Seoul studies Pyongyang’s missile moveSouth Korea’s military said on Thursday that North Korea has deployed at least one intermediate-range ballistic missile near the eastern port city of Wonsan, raising the possibility that the North will launch the medium-range mobile ballistic missile for the first time to mark the birthday celebration of Kim Il Sung on Friday.
When asked about Yonhap News Agency’s report, which said that North Korea has deployed one or two Musudan mid-range ballistic missiles, Moon Sang-gyun, a spokesman at the Ministry of National Defense, said the military has beefed up its surveillance of Pyongyang’s activities. The intelligence agencies of South Korea and the United States recently spotted North Korea’s deployment of an intermediate-range missile, which was loaded onto a transporter-erector-launcher (TER), a missile-launching vehicle.
Moon also added that there is a possibility that the North will conduct its fifth nuclear test anytime now, as the North’s nuclear test site, Punggye-ri, in North Hamgyong, has finished preparation.
“It is highly likely that North Korea will try to consolidate its power inside the country by an armed protest, as [April] 15th is the North’s largest celebration of the “Day of the Sun” and the 7th congress is upcoming,” a source at the defense ministry said, referring the 104th birthday of the late founder Kim Il Sung on April 15.
After North Korean leader Kim Jong-un’s order on March 15 to test a nuclear warhead and ballistic missile, the possibility of a fifth nuclear test and a ballistic missile launch, which are banned under the UN Security Council resolution, has dramatically risen.
CNN also reported late Tuesday that U.S. intelligence satellites detected signs that the North is preparing to launch a mobile ballistic missile, most likely to be a Musudan missile, which could potentially hit Guam and Shemya Island in the outer reaches of Alaska’s Aleutian chain.
If the North carries out the launch, it would mark the first time that North Korea launched a medium- or long-range ballistic missile from a mobile launcher, which is seen as a top threat by Washington.
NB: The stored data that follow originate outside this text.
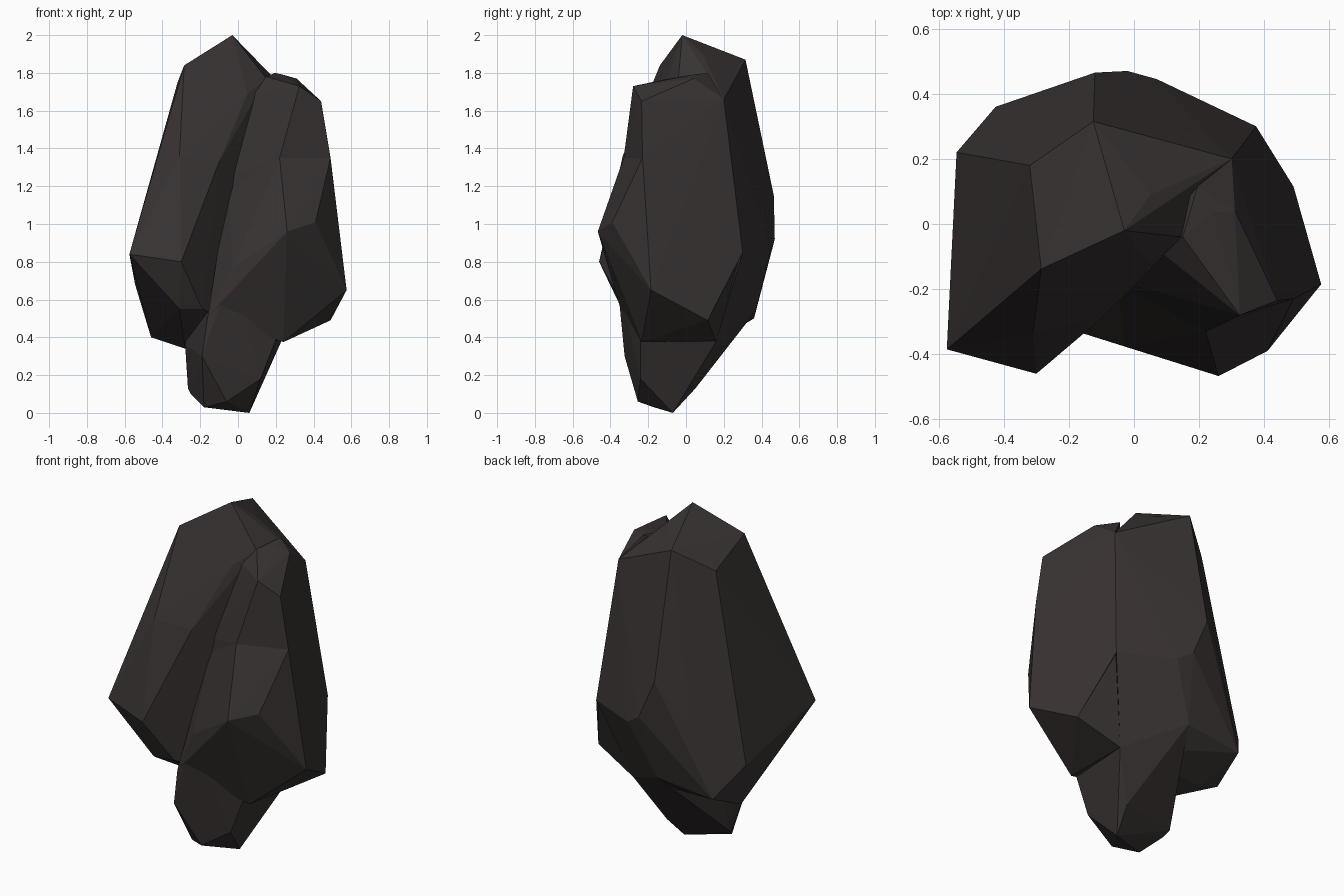
import bpy, bmesh

# single dark stone colour
stone = bpy.data.materials.new("dark stone")
stone.diffuse_color = (0.040, 0.033, 0.032, 1)


def chunk(name, corners):
    """Flat-faced convex boulder spanned by a few corner points."""
    bm = bmesh.new()
    for c in corners:
        bm.verts.new(c)
    bmesh.ops.convex_hull(bm, input=bm.verts[:])
    loose = [v for v in bm.verts if not v.link_faces]
    bmesh.ops.delete(bm, geom=loose, context='VERTS')
    bmesh.ops.recalc_face_normals(bm, faces=bm.faces[:])
    me = bpy.data.meshes.new(name)
    bm.to_mesh(me)
    bm.free()
    me.materials.append(stone)
    ob = bpy.data.objects.new(name, me)
    bpy.context.collection.objects.link(ob)
    return ob


# tall left and back mass
rock = chunk("rock", [
    (-.03, -.02, 2.0), (-.285, -.138, 1.84), (-.32, .18, 1.75), (-.125, .315, 1.87),
    (.05, -.03, 1.88), (.05, .09, 1.90), (.15, -.04, 1.77),
    (.30, .20, 1.66), (.05, -.125, 1.69), (-.10, -.29, 1.33), (-.31, -.335, 1.36),
    (-.575, -.385, .84), (-.30, -.46, .80), (-.31, -.34, .55), (-.19, -.32, .55),
    (-.545, .22, .68), (-.425, .36, .50), (-.46, .145, .40), (-.36, .12, .375),
    (-.28, 0, .34), (-.30, .385, .89), (-.12, .465, 1.15), (-.02, .47, .92),
    (.07, .445, .86), (.375, .30, .85), (.23, .16, .38), (-.07, .37, .54)])

# right front mass, above and below its waist
right_top = chunk("right_top", [
    (.31, .04, 1.77), (.24, .035, 1.79), (.15, -.04, 1.78), (.195, .115, 1.80),
    (.30, .20, 1.66), (.05, -.06, 1.69), (.18, -.16, 1.68), (.325, -.28, 1.73),
    (.44, -.235, 1.65), (.49, -.23, 1.35), (.22, -.33, 1.35), (-.06, -.17, 1.25),
    (.575, -.185, .65), (.49, .115, .49), (.375, .30, .85), (-.03, -.26, .77)])
right_base = chunk("right_base", [
    (.22, -.33, 1.35), (.49, -.23, 1.35), (.08, -.215, 1.33), (.32, .20, 1.30),
    (-.05, -.17, 1.22), (.26, -.467, .96), (.41, -.39, 1.01), (.575, -.185, .65),
    (.49, .115, .49), (.37, .29, .85), (-.03, -.375, .77), (-.16, -.335, .51),
    (.24, -.235, .375), (.23, .16, .38)])

# narrow foot
foot = chunk("foot", [
    (.06, -.07, 0), (-.18, -.17, .03), (-.06, -.255, .06), (.12, -.24, .18),
    (-.25, -.055, .10), (-.265, -.02, .13), (.09, .05, .13), (-.19, -.325, .30),
    (-.16, -.335, .51), (-.28, -.08, .36), (-.27, .06, .45), (-.07, .37, .54),
    (.23, .16, .38), (.20, -.24, .385), (-.03, -.37, .76)])

# weld the chunks into one outer surface
bpy.context.view_layer.objects.active = rock
for part in (right_top, right_base, foot):
    mod = rock.modifiers.new("weld", 'BOOLEAN')
    mod.operation = 'UNION'
    mod.solver = 'EXACT'
    mod.object = part
    bpy.ops.object.modifier_apply(modifier=mod.name)
    bpy.data.objects.remove(part)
In order to fire a Musudan missile, with a range around 3,500 kilometers (2,175 miles), the North has to declare a no-sail zone and a no-fly zone to protect ships and planes in operation.
However, it has not taken such a step nor informed the International Maritime Organization about the country’s plan for a missile launch.
If Pyongyang does move ahead, it will provoke strong protest from the international community, which has already punished the North with the strongest-ever UN sanctions after its fourth nuclear test and a long-range missile test earlier this year.
BY JEONG YONG-SOO [firstname.lastname@example.org]